Half of the children reported being the object of taunts, gossip, or intimidation.

. . . kids who wanted to be popular and feel superior tended to retaliate impulsively. Those who wanted to appear cool by avoiding criticisms were more likely to pretend like nothing happened. And those who were genuinely interested in fostering friendships tended to react in healthful, positive ways. They asked their teacher for advice, sought emotional support, and found means to solve the tension with those who harassed them.

Victims who tried to improve their relationships suffered less from bullying.

A previous study on mistreated kids in middle school also found that responding to bullies violently, impulsively, or in over-the-top ways can make the abused less accepted and a more attractive target to aggressors.

In short, punching the bully may not be the best strategy. (I have to think sometimes it is.)

Children who believed friendships are fixed, succeeding or failing without their involvement, tended to be more enamored with popularity and may be more vengeful as a result. On the contrary, those who viewed their friendships as works in progress tended to appreciate their peers more and interact more responsibly. “If children believe that effort is worthwhile, they’ll feel less threatened or helpless when they hit bumps in their relationships,” she says, “and they’ll be more likely to try to resolve relationship problems.”

What works in elementary school, such as seeking help from teachers, may not work in middle or high school, Villarica points out.

Indeed, even though anti-bullying advocates are correct in saying ‘it gets better,’ it may also be important to note that it’s going to get a lot worse first.

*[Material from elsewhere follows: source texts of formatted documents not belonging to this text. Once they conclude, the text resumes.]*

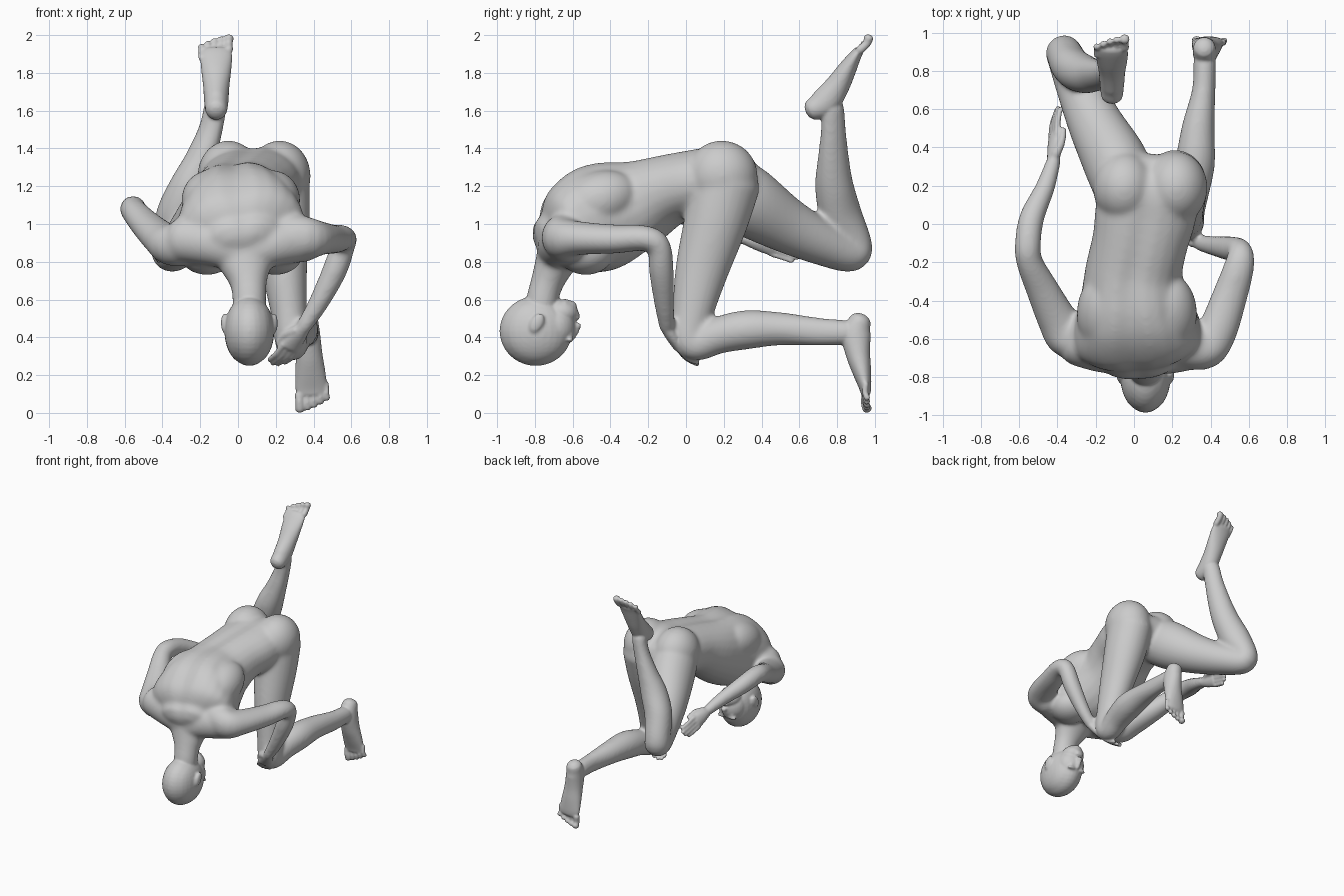
import bpy, bmesh, math
from mathutils import Vector as V, Matrix

bm = bmesh.new()
N = 24


def spline(p, q, r, s, t):
    return [0.5 * (2 * b + (c - a) * t + (2 * a - 5 * b + 4 * c - d) * t * t
                   + (3 * b - a - 3 * c + d) * t ** 3) for a, b, c, d in zip(p, q, r, s)]


def tube(pts, side=(1, 0, 0), groove=0.0, box=1.0, steps=5):
    """Round-ended loft through (x, y, z, radius along side, radius across)."""
    P = [pts[0]] + list(pts) + [pts[-1]]
    path = [spline(*P[i:i + 4], k / steps) for i in range(len(pts) - 1) for k in range(steps)]
    path.append(list(pts[-1]))
    c = [V(p[:3]) for p in path]
    side, rings = V(side), []
    last = len(path) - 1
    soft = lambda v: math.copysign(abs(v) ** box, v)
    for i, p in enumerate(path):
        t = (c[min(i + 1, last)] - c[max(i - 1, 0)]).normalized()
        side = (side - t * side.dot(t)).normalized()
        up = t.cross(side)
        caps = [(0, 1)]
        if i in (0, last):
            sign = -1 if i == 0 else 1
            caps = [(sign * math.sin(a) * 0.75, math.cos(a)) for a in (0, 0.5, 1.0, 1.4)]
            if i == 0:
                caps.reverse()
        for off, k in caps:
            o = c[i] + t * off * min(p[3], p[4])
            ring = []
            for j in range(N):
                a = 2 * math.pi * j / N
                g = 1 - groove * math.exp(-((a - math.pi / 2) / 0.2) ** 2)
                ring.append(bm.verts.new(o + (side * soft(math.cos(a)) * p[3]
                                              + up * soft(math.sin(a)) * p[4] * g) * k))
            rings.append(ring)
    for r, s in zip(rings, rings[1:]):
        for j in range(N):
            bm.faces.new((r[j], r[(j + 1) % N], s[(j + 1) % N], s[j]))
    bm.faces.new(rings[0][::-1])
    bm.faces.new(rings[-1])


def ball(loc, rad, tilt=0.0):
    m = Matrix.Translation(loc) @ Matrix.Rotation(tilt, 4, 'X') @ Matrix.Diagonal((*rad, 1))
    bmesh.ops.create_uvsphere(bm, u_segments=28, v_segments=18, radius=1, matrix=m)


def hand(wrist, d, side, curl, bend):
    """Palm, four fingers and a thumb; side points to the thumb, curl to the palm."""
    w, d, s = V(wrist), V(d).normalized(), V(side)
    s = (s - d * s.dot(d)).normalized()
    n = d.cross(s)
    n = n if n.dot(V(curl)) > 0 else -n
    tube([(*w, .038, .034), (*(w + d * .06), .048, .032), (*(w + d * .135), .054, .024)], s)
    for i, l in enumerate((.14, .155, .145, .12)):
        b = w + d * .135 + s * (.041 - .0275 * i)
        tube([(*b, .0165, .0165), (*(b + d * l * .55 + n * bend * .25), .0155, .0155),
              (*(b + d * l + n * bend), .0135, .0135)], s)
    b = w + d * .03 + s * .025
    tube([(*b, .026, .026), (*(b + d * .06 + s * .03 + n * .02), .02, .02),
          (*(b + d * .13 + s * .033 + n * .03), .015, .015)], s)


def foot(heel, toe, up, side):
    """Sole runs heel to toe; side points to the big toe."""
    h, t, u, s = V(heel), V(toe), V(up).normalized(), V(side)
    d = t - h
    at = lambda f, z, x=0: h + d * f + u * z + s * x
    tube([(*at(f, z), w, k) for f, z, w, k in (
        (.07, .06, .058, .06), (.2, .08, .064, .078), (.4, .07, .07, .065),
        (.58, .05, .08, .05), (.73, .034, .085, .034), (.8, .03, .08, .026))], s)
    for i, e in enumerate((.985, .975, .95, .915, .875)):
        x, r = .06 - .035 * i + (.006 if i == 0 else 0), (.0265 if i == 0 else .018)
        tube([(*at(e - .17, .03, x), r * .9, r * .9), (*at(e - .08, .034, x), r * .82, r * .82),
              (*at(e - .025, .022, x), r, r)], s)


def fuse(name, voxel, rounds, *extra):
    """Turn the collected parts into one object, fuse the overlaps and soften."""
    global bm
    bmesh.ops.recalc_face_normals(bm, faces=bm.faces[:])
    for o in extra:
        bm.from_mesh(o.data)
        bpy.data.objects.remove(o)
    me = bpy.data.meshes.new(name)
    bm.to_mesh(me)
    bm.free()
    bm = bmesh.new()
    ob = bpy.data.objects.new(name, me)
    bpy.context.collection.objects.link(ob)
    bpy.context.view_layer.objects.active = ob
    ob.select_set(True)
    rm = ob.modifiers.new("fuse", 'REMESH')
    rm.mode, rm.voxel_size = 'VOXEL', voxel
    sm = ob.modifiers.new("soften", 'SMOOTH')
    sm.factor, sm.iterations = .5, rounds
    for m in ("fuse", "soften"):
        bpy.ops.object.modifier_apply(modifier=m)
    return ob


# torso, spine groove on the back
tube([(.09, .27, 1.22, .2, .13), (.08, .18, 1.235, .255, .18), (.06, .05, 1.215, .265, .185),
      (.03, -.1, 1.18, .25, .195), (0, -.25, 1.115, .255, .24), (0, -.4, 1.06, .285, .285),
      (.01, -.52, 1.015, .325, .285), (.02, -.63, .97, .33, .235), (.03, -.7, .93, .22, .14)],
     groove=.1, box=.92)
# buttocks, shoulder blades, chest
for x in (-.05, .22):
    ball((x, .19, 1.255), (.165, .19, .187), -.1)
for x in (-.15, .18):
    ball((x, -.47, 1.125), (.15, .22, .15), .35)
    ball((x * 1.1, -.53, .85), (.15, .15, .12))
# slopes from neck to shoulders
for s in (-1, 1):
    tube([(.04, -.69, .84, .1, .1), (.03 + s * .18, -.67, .9, .11, .12),
          (.03 + s * .33, -.63, .92, .11, .12)], (0, 1, 0))

# neck
tube([(.02, -.62, .94, .2, .16), (.04, -.69, .8, .15, .11), (.055, -.735, .69, .1, .088),
      (.06, -.76, .6, .09, .086), (.06, -.77, .5, .09, .09)])

# arm reaching to the knee
tube([(.2, -.6, .95, .13, .14), (.36, -.66, .925, .115, .105), (.43, -.57, .925, .09, .105),
      (.5, -.38, .92, .077, .093), (.55, -.22, .925, .068, .08), (.555, -.145, .885, .063, .066),
      (.51, -.13, .75, .066, .066), (.425, -.115, .58, .054, .054), (.345, -.1, .45, .042, .042)],
     (0, 0, 1))

# arm reaching back
tube([(-.2, -.57, .94, .13, .14), (-.34, -.59, .89, .115, .115), (-.4, -.5, .92, .092, .105),
      (-.48, -.34, .99, .078, .086), (-.545, -.2, 1.06, .07, .07), (-.555, -.11, 1.08, .069, .069),
      (-.535, .03, 1.05, .066, .066), (-.465, .19, .98, .052, .052), (-.42, .33, .92, .04, .04)],
     (0, 0, 1))

# kneeling leg
tube([(.215, .21, 1.22, .165, .185), (.225, .16, 1.02, .155, .17), (.245, .085, .76, .122, .142),
      (.27, .035, .53, .096, .11), (.28, .015, .4, .089, .094), (.285, .06, .365, .084, .09),
      (.3, .17, .41, .094, .098), (.32, .32, .44, .104, .104), (.335, .5, .445, .087, .088),
      (.365, .7, .43, .062, .075), (.37, .86, .425, .06, .066)])

# raised leg
tube([(-.05, .2, 1.21, .165, .18), (-.1, .33, 1.12, .17, .185), (-.2, .52, 1.0, .145, .15),
      (-.29, .72, .9, .12, .12), (-.355, .87, .845, .1, .1), (-.365, .89, .9, .095, .093),
      (-.325, .82, 1.05, .104, .115), (-.26, .785, 1.2, .1, .105), (-.2, .78, 1.34, .077, .09),
      (-.145, .78, 1.5, .058, .073), (-.12, .775, 1.62, .057, .068)])
trunk = fuse("trunk_and_limbs", .012, 16)

# head: skull, cheeks, jaw, lips, nose
ball((.06, -.795, .433), (.13, .192, .184))
for x in (.035, .085):
    ball((x, -.795, .433), (.107, .179, .172))
ball((.06, -.69, .455), (.108, .105, .12))
ball((.06, -.66, .53), (.085, .09, .07))
tube([(.06, -.64, .56, .07, .045), (.06, -.6, .562, .038, .03)])
for z in (.502, .522):
    ball((.06, -.58, z), (.034, .018, .012))
tube([(.06, -.6, .395, .013, .012), (.06, -.582, .43, .014, .014), (.06, -.57, .465, .023, .016)])
# ears, brows, eyes
for s in (-1, 1):
    ball((.06 + s * .132, -.79, .475), (.018, .034, .056), -.5)
    ball((.06 + s * .046, -.615, .388), (.035, .02, .014))
    ball((.06 + s * .045, -.612, .416), (.02, .014, .012))

# hands and feet
hand((.345, -.1, .45), (-.5, .42, -.75), (-.7, -.3, .3), (0, 1, 0), .045)
hand((-.42, .33, .92), (.02, 1, -.3), (.35, .1, .9), (1, 0, 0), .015)
foot((.365, .98, .52), (.395, .982, 0), (0, -1, 0), (-1, 0, 0))
foot((-.115, .605, 1.62), (-.115, .965, 2.015), (0, .74, -.67), (1, 0, 0))

# everything becomes one smooth body
fuse("body", .0085, 3, trunk)
bpy.ops.object.shade_smooth()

This reminds me of psychologist Carol Dweck’s work on students’ “fixed” or “growth” mindsets. Students who think intelligence is fixed — you’re smart or you’re not — won’t work as hard or take as many challenges as students who believe they can improve. (Her book is Mindset.)

To encourage learning — and resilience — we need to encourage kids to believe their efforts make a difference.